“He (The Man You Know) is one upon whom responsibility rests gracefully and lightly, who accomplishes great things without apparent effort, and whose personal influence smoothes the daily friction of official life. He rules with a gentler sway than many who are accustomed to other methods of command would believe possible. He believes in Emerson’s maxim that if you deal nobly with men they will act nobly, and his habit towards everyone around him, and its success, lends force to the genial truth of the American philosopher.”

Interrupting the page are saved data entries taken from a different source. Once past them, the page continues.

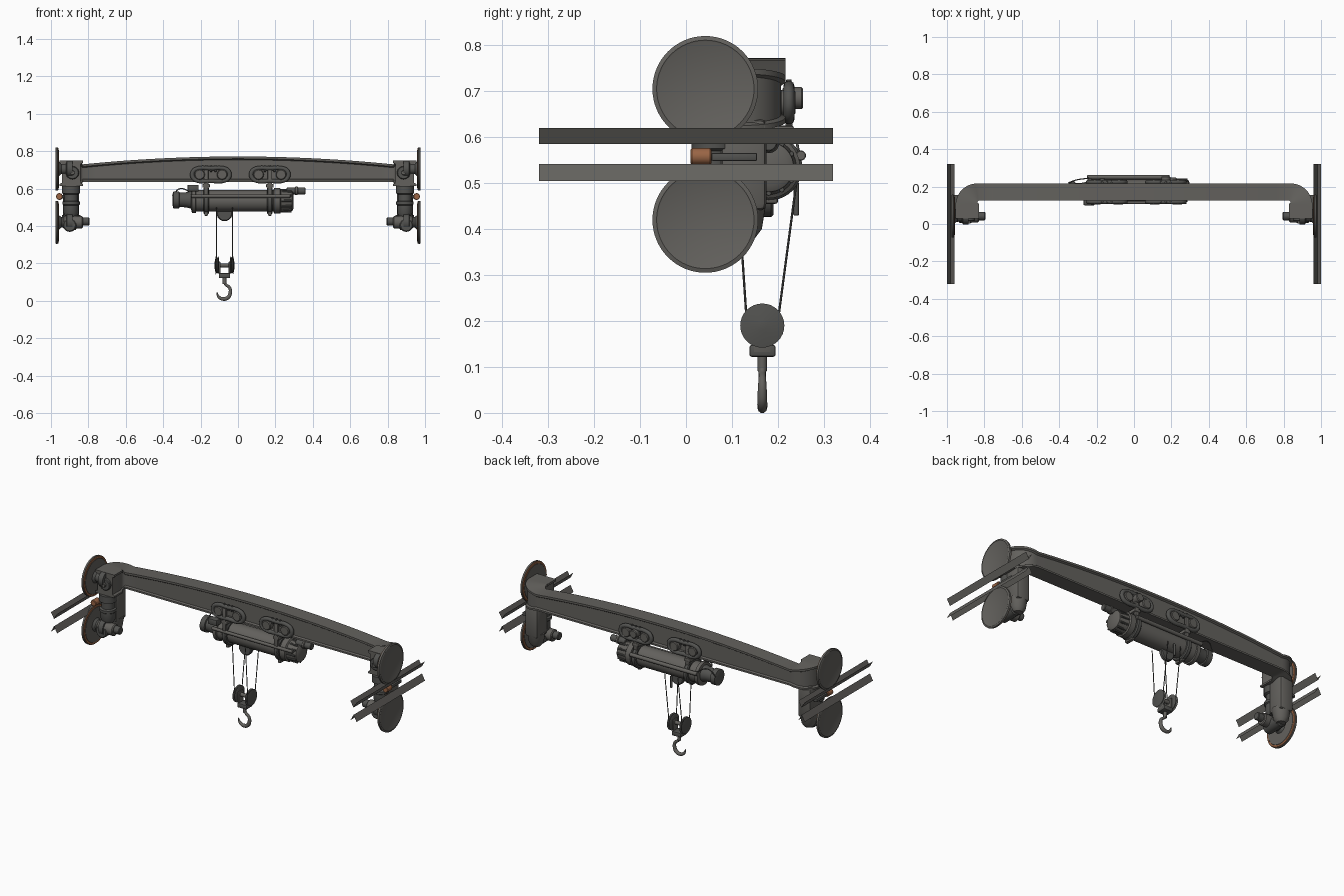
import bpy, bmesh, math
from mathutils import Vector

cube = bpy.data.objects.get("Cube")
if cube:
    bpy.data.objects.remove(cube)


def material(name, rgb):
    m = bpy.data.materials.new(name)
    m.use_nodes = True
    m.diffuse_color = (*rgb, 1)
    m.node_tree.nodes["Principled BSDF"].inputs["Base Color"].default_value = (*rgb, 1)
    return m


STEEL = material("grey steel", (0.125, 0.12, 0.11))
DARK = material("dark steel", (0.085, 0.085, 0.08))
ORANGE = material("burnt orange", (0.32, 0.13, 0.06))


def finish(name, bm, mat, smooth=True):
    bmesh.ops.recalc_face_normals(bm, faces=bm.faces)
    me = bpy.data.meshes.new(name)
    bm.to_mesh(me)
    bm.free()
    me.materials.append(mat)
    ob = bpy.data.objects.new(name, me)
    bpy.context.collection.objects.link(ob)
    if smooth:
        bpy.ops.object.select_all(action='DESELECT')
        ob.select_set(True)
        bpy.context.view_layer.objects.active = ob
        bpy.ops.object.shade_smooth_by_angle(angle=math.radians(35))
    return ob


def box(name, lo, hi, mat=STEEL, bevel=0.005):
    bm = bmesh.new()
    bmesh.ops.create_cube(bm, size=1)
    for v in bm.verts:
        v.co = Vector((a + (b - a) * (c + 0.5) for a, b, c in zip(lo, hi, v.co)))
    if bevel:
        bmesh.ops.bevel(bm, geom=bm.edges[:], offset=bevel, segments=2, affect='EDGES', profile=0.5)
    return finish(name, bm, mat)


def lathe(name, origin, axis, profile, mat=STEEL, seg=32):
    """Turn (distance along axis, radius) points around an axis."""
    bm = bmesh.new()
    rot = Vector((0, 0, 1)).rotation_difference(Vector(axis))
    rings = []
    for d, r in profile:
        rings.append([bm.verts.new(Vector(origin) + rot @ Vector((
            r * math.cos(math.tau * i / seg), r * math.sin(math.tau * i / seg), d)))
            for i in range(seg)])
    for a, b in zip(rings, rings[1:]):
        for i in range(seg):
            j = (i + 1) % seg
            bm.faces.new((a[i], a[j], b[j], b[i]))
    bm.faces.new(rings[0])
    bm.faces.new(rings[-1])
    return finish(name, bm, mat)


def rod(name, a, b, r, mat=STEEL, seg=24):
    d = Vector(b) - Vector(a)
    c = min(r * 0.15, d.length * 0.2)
    return lathe(name, a, d.normalized(),
                 [(0, r - c), (c, r), (d.length - c, r), (d.length, r - c)], mat, seg)


def tube(name, pts, r, mat=STEEL, closed=False, radii=None):
    cu = bpy.data.curves.new(name, 'CURVE')
    cu.dimensions = '3D'
    cu.bevel_depth, cu.bevel_resolution, cu.use_fill_caps = r, 3, True
    sp = cu.splines.new('BEZIER')
    sp.bezier_points.add(len(pts) - 1)
    sp.use_cyclic_u = closed
    sp.resolution_u = 8
    for i, (bp, p) in enumerate(zip(sp.bezier_points, pts)):
        bp.co = p
        bp.handle_left_type = bp.handle_right_type = 'AUTO'
        bp.radius = radii[i] if radii else 1
    cu.materials.append(mat)
    ob = bpy.data.objects.new(name, cu)
    bpy.context.collection.objects.link(ob)
    return ob


# Main beam: a flanged section swept along a bow with both ends turned forward
def beam():
    half = [(0.83 * i / 12, 0.171, 0, 1, 0.045) for i in range(1, 13)]
    for i in range(1, 9):
        a = math.pi / 2 * i / 8
        half.append((0.83 + 0.062 * math.sin(a), 0.109 + 0.062 * math.cos(a),
                     math.sin(a), math.cos(a), 0.045 + 0.017 * i / 8))
    half.append((0.892, 0.03, 1, 0, 0.062))
    path = [(-x, y, -nx, ny, w) for x, y, nx, ny, w in reversed(half)]
    path += [(0, 0.171, 0, 1, 0.045)] + half
    bm, rings = bmesh.new(), []
    for x, y, nx, ny, w in path:
        top = 0.772 - 0.042 * min(1, abs(x) / 0.83) ** 2
        top += 0.02 * abs(nx)
        bot = 0.635 - 0.02 * abs(nx)
        side = [(1, top), (1, top - 0.012), (0.8, top - 0.018),
                (0.8, bot + 0.016), (1, bot + 0.01), (1, bot)]
        sec = side + [(-u, z) for u, z in reversed(side)]
        rings.append([bm.verts.new((x + nx * u * w, y + ny * u * w, z)) for u, z in sec])
    for a, b in zip(rings, rings[1:]):
        for i in range(len(a)):
            j = (i + 1) % len(a)
            bm.faces.new((a[i], a[j], b[j], b[i]))
    bm.faces.new(rings[0])
    bm.faces.new(rings[-1])
    finish("main_beam", bm, STEEL)


beam()

# End carriages, wheels and rails, repeated on both sides
for s, side in ((1, "left"), (-1, "right")):
    def P(x, y, z):
        return (s * x, y, z)

    for z, level in ((0.705, "upper"), (0.42, "lower")):
        tag = f"{side}_{level}_"
        lathe(tag + "wheel", P(0.961, 0.042, z), (s, 0, 0),
              [(0, 0.106), (0.003, 0.115), (0.013, 0.115), (0.016, 0.106), (0.0145, 0.103)], STEEL, 64)
        lathe(tag + "wheel_rim", P(0.9585, 0.042, z), (s, 0, 0),
              [(0, 0.105), (0.001, 0.111), (0.004, 0.113)], ORANGE, 64)
        lathe(tag + "wheel_inner_plate", P(0.957, 0.042, z), (s, 0, 0),
              [(0, 0.1), (0.003, 0.103)], STEEL, 48)
        lathe(tag + "wheel_hub", P(0.885, 0.042, z), (s, 0, 0),
              [(0, 0.045), (0.03, 0.045), (0.035, 0.028), (0.06, 0.028), (0.074, 0.04)], DARK)
        # Rail: angle section opening toward its wheel
        apex, lip = (0.585, 0.62) if level == "upper" else (0.542, 0.505)
        bm = bmesh.new()
        rows = [[bm.verts.new(P(x, y, h)) for y in (-0.32, 0.32)]
                for x, h in ((0.96, lip), (0.98, apex), (1.0, lip))]
        for a, b in zip(rows, rows[1:]):
            bm.faces.new((a[0], a[1], b[1], b[0]))
        finish(tag + "rail", bm, STEEL, False)

    xa, xb = sorted((s * 0.85, s * 0.935))
    box(side + "_leg", (xa, 0.075, 0.44), (xb, 0.175, 0.64), STEEL, 0.015)
    lathe(side + "_leg_foot", P(0.892, 0.125, 0.38), (0, 0, 1),
          [(0, 0.025), (0.02, 0.04), (0.08, 0.05)])
    lathe(side + "_leg_drive", P(0.892, 0.06, 0.45), (0, 0, 1),
          [(0, 0.03), (0.02, 0.04), (0.06, 0.04), (0.065, 0.046), (0.08, 0.046),
           (0.085, 0.036), (0.12, 0.036), (0.125, 0.048), (0.165, 0.048)], DARK)
    rod(side + "_lower_motor", P(0.935, 0.042, 0.42), P(0.83, 0.042, 0.42), 0.034)
    rod(side + "_lower_motor_cap", P(0.84, 0.042, 0.425), P(0.795, 0.042, 0.425), 0.022, DARK)
    rod(side + "_lower_gearbox", P(0.9, 0.005, 0.405), P(0.9, 0.12, 0.405), 0.036, DARK)
    rod(side + "_carriage_cap", P(0.885, 0.035, 0.685), P(0.885, 0.015, 0.685), 0.035, DARK)
    rod(side + "_carriage_bolt", P(0.885, 0.02, 0.685), P(0.885, 0.002, 0.685), 0.012)
    # Horizontal guide roller between the rails
    rod(side + "_guide_roller", P(0.955, 0.01, 0.558), P(0.955, 0.055, 0.558), 0.018, ORANGE)
    xa, xb = sorted((s * 0.93, s * 0.965))
    box(side + "_guide_arm", (xa, 0.055, 0.548), (xb, 0.155, 0.566), DARK, 0.004)

# Hoist body turned along its long axis
HY, HZ = 0.18, 0.535
lathe("hoist_drum", (-0.25, HY, HZ), (1, 0, 0),
      [(0, 0.05), (0.004, 0.066), (0.024, 0.066), (0.026, 0.058), (0.44, 0.058),
       (0.442, 0.068), (0.475, 0.068), (0.48, 0.06), (0.54, 0.054), (0.548, 0.04)], STEEL, 40)
lathe("hoist_motor", (-0.35, HY, HZ + 0.005), (1, 0, 0),
      [(0, 0.03), (0.005, 0.046), (0.035, 0.046), (0.037, 0.038), (0.07, 0.04), (0.105, 0.048)], DARK)
rod("brake_motor", (0.26, HY, 0.588), (0.36, HY, 0.588), 0.019, DARK)
rod("brake_motor_flange", (0.305, HY, 0.588), (0.32, HY, 0.588), 0.023)
rod("rear_rail", (-0.25, 0.25, 0.56), (0.19, 0.25, 0.56), 0.011)
rod("front_rail", (-0.25, 0.115, 0.56), (0.28, 0.115, 0.56), 0.009)
box("control_box", (-0.27, 0.1, 0.585), (-0.21, 0.14, 0.62), DARK)
tube("power_cable", [(-0.35, 0.22, 0.56), (-0.31, 0.235, 0.6), (-0.24, 0.245, 0.57)], 0.003, DARK)
for i in range(12):
    a = math.tau * i / 12
    y, z = HY + 0.057 * math.cos(a), HZ + 0.057 * math.sin(a)
    rod("cooling_fin", (0.23, y, z), (0.285, y, z), 0.006, DARK, 8)

# Two trolleys: loops on both beam faces, rollers and hangers
for cx, hx in ((-0.145, -0.17), (0.17, 0.17)):
    for y, out in ((0.118, -1), (0.224, 1)):
        pts = []
        for i in range(12):
            a = math.tau * i / 12
            c = math.cos(a)
            pts.append((cx + 0.032 * math.sin(a) + 0.0 if abs(c) < 0 else
                        cx + 0.06 * (1 if c > 0.01 else -1 if c < -0.01 else 0) + 0.04 * c,
                        y, 0.675 + 0.034 * math.sin(a)))
        tube("trolley_loop", pts, 0.012, DARK, True)
        for dx in (-0.06, 0.06):
            rod("trolley_roller", (cx + dx, y - out * 0.02, 0.675), (cx + dx, y + out * 0.014, 0.675), 0.028)
        box("trolley_hanger", (hx - 0.012, y - 0.008, 0.54), (hx + 0.012, y + 0.008, 0.7), STEEL, 0.004)
        for dx in (-0.025, 0, 0.025):
            rod("trolley_bolt", (cx + dx, y, 0.69), (cx + dx, y, 0.725), 0.006, DARK, 12)
    box("trolley_crossbar", (hx - 0.02, 0.11, 0.605), (hx + 0.02, 0.235, 0.625))
    rod("drum_clamp", (hx - 0.014, HY, HZ), (hx + 0.014, HY, HZ), 0.073, DARK, 40)
    box("clamp_lug", (hx - 0.01, 0.14, 0.455), (hx + 0.01, 0.2, 0.48))
rod("trolley_motor", (0.17, 0.21, 0.685), (0.17, 0.255, 0.685), 0.024)

# Ropes and upper sheave
HX = -0.072
rod("upper_sheave", (HX, 0.165, 0.468), (HX, 0.19, 0.468), 0.042, DARK)
for x in (HX - 0.043, HX + 0.043):
    rod("front_rope", (x, 0.112, 0.5), (x, 0.132, 0.2), 0.0025, DARK, 8)
    rod("rear_rope", (x, 0.24, 0.5), (x, 0.2, 0.2), 0.0025, DARK, 8)
rod("rope_guide", (HX, 0.24, 0.43), (HX, 0.24, 0.5), 0.006, DARK, 12)

# Hook block: paired sheaves, axle, yoke
for s in (-1, 1):
    lathe("block_sheave", (HX + s * 0.03, 0.166, 0.19), (s, 0, 0),
          [(0, 0.04), (0.004, 0.048), (0.009, 0.04), (0.012, 0.04), (0.017, 0.048), (0.024, 0.01)], DARK)
    box("block_cheek", (HX + s * 0.026 - 0.004, 0.145, 0.13), (HX + s * 0.026 + 0.004, 0.187, 0.21), STEEL, 0.003)
rod("block_axle", (HX - 0.04, 0.166, 0.19), (HX + 0.04, 0.166, 0.19), 0.011)
box("block_yoke", (HX - 0.03, 0.138, 0.122), (HX + 0.03, 0.195, 0.148), DARK)

# Hook
rod("hook_shank", (HX, 0.166, 0.09), (HX, 0.166, 0.135), 0.01)
hook = [(0, 0.11), (0.005, 0.09), (0.027, 0.07), (0.031, 0.045), (0.018, 0.018),
        (-0.008, 0.0105), (-0.031, 0.022), (-0.041, 0.046)]
tube("hook", [(HX + x, 0.166, z) for x, z in hook], 0.01, STEEL, False,
     [0.8, 0.8, 0.85, 1, 1.1, 1.05, 0.8, 0.25])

The 27th day of September, 1875, was the Jubilee of the British Railway System. It was celebrated by a banquet given by the North-Eastern Railway Company at Darlington, for the Stockton and Darlington section of the North-Eastern was, as I have mentioned before, the first public railway. A thousand guests were invited. No building in Darlington could accommodate such a number, and a great marquee, large enough to dine a thousand people, was obtained from London. My chief attended the banquet and I remained at home to hear the news when he returned. Dan Godfrey’s band was there, and Dan Godfrey himself composed some music for the occasion. The menu was long, elaborate and imposing; equalled only by the toast list, which contained no less than sixteen separate toasts. It was a Gargantuan feast befitting a great occasion. Could we men of to-day have done it justice and sat it and the toast list out, I wonder. It took place over forty years ago, when the endurance of the race was, perhaps, greater than now; or why do we now shorten our banquets and shirk the bottle?